# RECORD EXTRACTS:
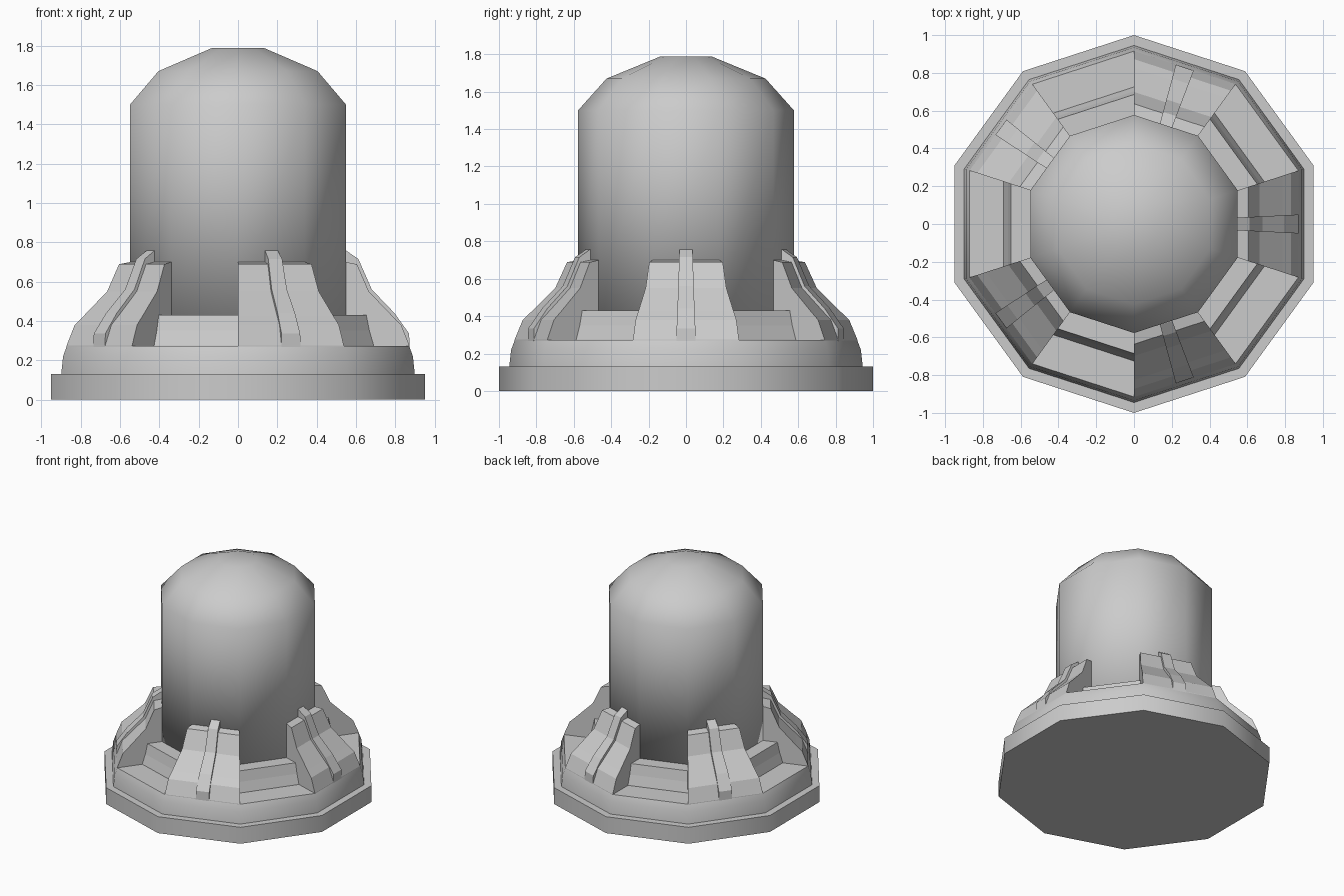
import bpy, bmesh
from math import sin, cos, radians

if "Cube" in bpy.data.objects:
    bpy.data.objects.remove(bpy.data.objects["Cube"])

SIDES = 10

# Mid-grey finish shared by every part
GREY = bpy.data.materials.new("mid_grey")
GREY.diffuse_color = (0.56, 0.56, 0.56, 1)
GREY.use_nodes = True
GREY.node_tree.nodes["Principled BSDF"].inputs["Base Color"].default_value = GREY.diffuse_color


def make_object(name, verts, faces, smooth=None):
    mesh = bpy.data.meshes.new(name)
    mesh.from_pydata(verts, [], faces)
    mesh.materials.append(GREY)
    bm = bmesh.new()
    bm.from_mesh(mesh)
    bmesh.ops.recalc_face_normals(bm, faces=bm.faces)
    bm.to_mesh(mesh)
    bm.free()
    obj = bpy.data.objects.new(name, mesh)
    bpy.context.collection.objects.link(obj)
    if smooth:
        bpy.ops.object.select_all(action='DESELECT')
        obj.select_set(True)
        bpy.context.view_layer.objects.active = obj
        bpy.ops.object.shade_smooth_by_angle(angle=radians(smooth))
    return obj


def lathe(name, profile, smooth):
    """Ten-sided turned solid with a capped top and bottom; profile is (radius, z)."""
    verts = [(r * cos(radians(18 + 36 * k)), r * sin(radians(18 + 36 * k)), z)
             for r, z in profile for k in range(SIDES)]
    faces = [tuple(range(SIDES)), tuple(range(len(verts) - SIDES, len(verts)))]
    for i in range(len(profile) - 1):
        for k in range(SIDES):
            a, b = i * SIDES + k, i * SIDES + (k + 1) % SIDES
            faces.append((a, b, b + SIDES, a + SIDES))
    return make_object(name, verts, faces, smooth)


def radial_solid(name, profile, angle, half_width):
    """Closed profile (outward distance, z) given a width that varies with distance."""
    c, s = cos(radians(angle)), sin(radians(angle))
    n = len(profile)
    verts = []
    for side in (-1, 1):
        for d, z in profile:
            w = side * half_width(d)
            verts.append((d * c - w * s, d * s + w * c, z))
    faces = [tuple(range(n)), tuple(range(n, 2 * n))]
    faces += [(i, (i + 1) % n, n + (i + 1) % n, n + i) for i in range(n)]
    return make_object(name, verts, faces)


# Stepped base plinth
lathe("base", [(1.0, 0), (1.0, 0.13), (0.945, 0.13), (0.935, 0.22), (0.915, 0.273)], 50)

# Domed central column, smooth all over so its foot shades darker
lathe("domed_column", [(0.577, 0.42), (0.577, 1.5), (0.425, 1.67), (0.14, 1.787)], 180)

# Profiles use the distance to the middle of a flat side
APOTHEM = cos(radians(18))
BUTTRESS = [(0.53, 0.25), (0.53, 0.703), (0.605, 0.688), (0.665, 0.55),
            (0.785, 0.425), (0.83, 0.38), (0.871, 0.275), (0.872, 0.25)]
RIB = [(0.53, 0.25), (0.53, 0.762), (0.55, 0.757), (0.612, 0.715), (0.68, 0.56),
       (0.795, 0.44), (0.87, 0.335), (0.873, 0.25)]
STEP = [(0.53, 0.25), (0.53, 0.43), (0.652, 0.43), (0.668, 0.35),
        (0.69, 0.275), (0.69, 0.25)]


def wedge_width(d):
    return d * sin(radians(18)) / APOTHEM


def rib_width(d):
    return 0.034 + (d - 0.55) * 0.05


# Alternating ribbed buttresses and low steps
for k in range(5):
    radial_solid(f"buttress_{k + 1}", BUTTRESS, 72 * k, wedge_width)
    radial_solid(f"buttress_rib_{k + 1}", RIB, 72 * k, rib_width)
    radial_solid(f"low_step_{k + 1}", STEP, 72 * k + 36, wedge_width)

# PROBLEM:
Output all of the listing above, exactly as given, but without its pictures.

# ANSWER TO THE EXERCISE:
import bpy, bmesh
from math import sin, cos, radians

if "Cube" in bpy.data.objects:
    bpy.data.objects.remove(bpy.data.objects["Cube"])

SIDES = 10

# Mid-grey finish shared by every part
GREY = bpy.data.materials.new("mid_grey")
GREY.diffuse_color = (0.56, 0.56, 0.56, 1)
GREY.use_nodes = True
GREY.node_tree.nodes["Principled BSDF"].inputs["Base Color"].default_value = GREY.diffuse_color


def make_object(name, verts, faces, smooth=None):
    mesh = bpy.data.meshes.new(name)
    mesh.from_pydata(verts, [], faces)
    mesh.materials.append(GREY)
    bm = bmesh.new()
    bm.from_mesh(mesh)
    bmesh.ops.recalc_face_normals(bm, faces=bm.faces)
    bm.to_mesh(mesh)
    bm.free()
    obj = bpy.data.objects.new(name, mesh)
    bpy.context.collection.objects.link(obj)
    if smooth:
        bpy.ops.object.select_all(action='DESELECT')
        obj.select_set(True)
        bpy.context.view_layer.objects.active = obj
        bpy.ops.object.shade_smooth_by_angle(angle=radians(smooth))
    return obj


def lathe(name, profile, smooth):
    """Ten-sided turned solid with a capped top and bottom; profile is (radius, z)."""
    verts = [(r * cos(radians(18 + 36 * k)), r * sin(radians(18 + 36 * k)), z)
             for r, z in profile for k in range(SIDES)]
    faces = [tuple(range(SIDES)), tuple(range(len(verts) - SIDES, len(verts)))]
    for i in range(len(profile) - 1):
        for k in range(SIDES):
            a, b = i * SIDES + k, i * SIDES + (k + 1) % SIDES
            faces.append((a, b, b + SIDES, a + SIDES))
    return make_object(name, verts, faces, smooth)


def radial_solid(name, profile, angle, half_width):
    """Closed profile (outward distance, z) given a width that varies with distance."""
    c, s = cos(radians(angle)), sin(radians(angle))
    n = len(profile)
    verts = []
    for side in (-1, 1):
        for d, z in profile:
            w = side * half_width(d)
            verts.append((d * c - w * s, d * s + w * c, z))
    faces = [tuple(range(n)), tuple(range(n, 2 * n))]
    faces += [(i, (i + 1) % n, n + (i + 1) % n, n + i) for i in range(n)]
    return make_object(name, verts, faces)


# Stepped base plinth
lathe("base", [(1.0, 0), (1.0, 0.13), (0.945, 0.13), (0.935, 0.22), (0.915, 0.273)], 50)

# Domed central column, smooth all over so its foot shades darker
lathe("domed_column", [(0.577, 0.42), (0.577, 1.5), (0.425, 1.67), (0.14, 1.787)], 180)

# Profiles use the distance to the middle of a flat side
APOTHEM = cos(radians(18))
BUTTRESS = [(0.53, 0.25), (0.53, 0.703), (0.605, 0.688), (0.665, 0.55),
            (0.785, 0.425), (0.83, 0.38), (0.871, 0.275), (0.872, 0.25)]
RIB = [(0.53, 0.25), (0.53, 0.762), (0.55, 0.757), (0.612, 0.715), (0.68, 0.56),
       (0.795, 0.44), (0.87, 0.335), (0.873, 0.25)]
STEP = [(0.53, 0.25), (0.53, 0.43), (0.652, 0.43), (0.668, 0.35),
        (0.69, 0.275), (0.69, 0.25)]


def wedge_width(d):
    return d * sin(radians(18)) / APOTHEM


def rib_width(d):
    return 0.034 + (d - 0.55) * 0.05


# Alternating ribbed buttresses and low steps
for k in range(5):
    radial_solid(f"buttress_{k + 1}", BUTTRESS, 72 * k, wedge_width)
    radial_solid(f"buttress_rib_{k + 1}", RIB, 72 * k, rib_width)
    radial_solid(f"low_step_{k + 1}", STEP, 72 * k + 36, wedge_width)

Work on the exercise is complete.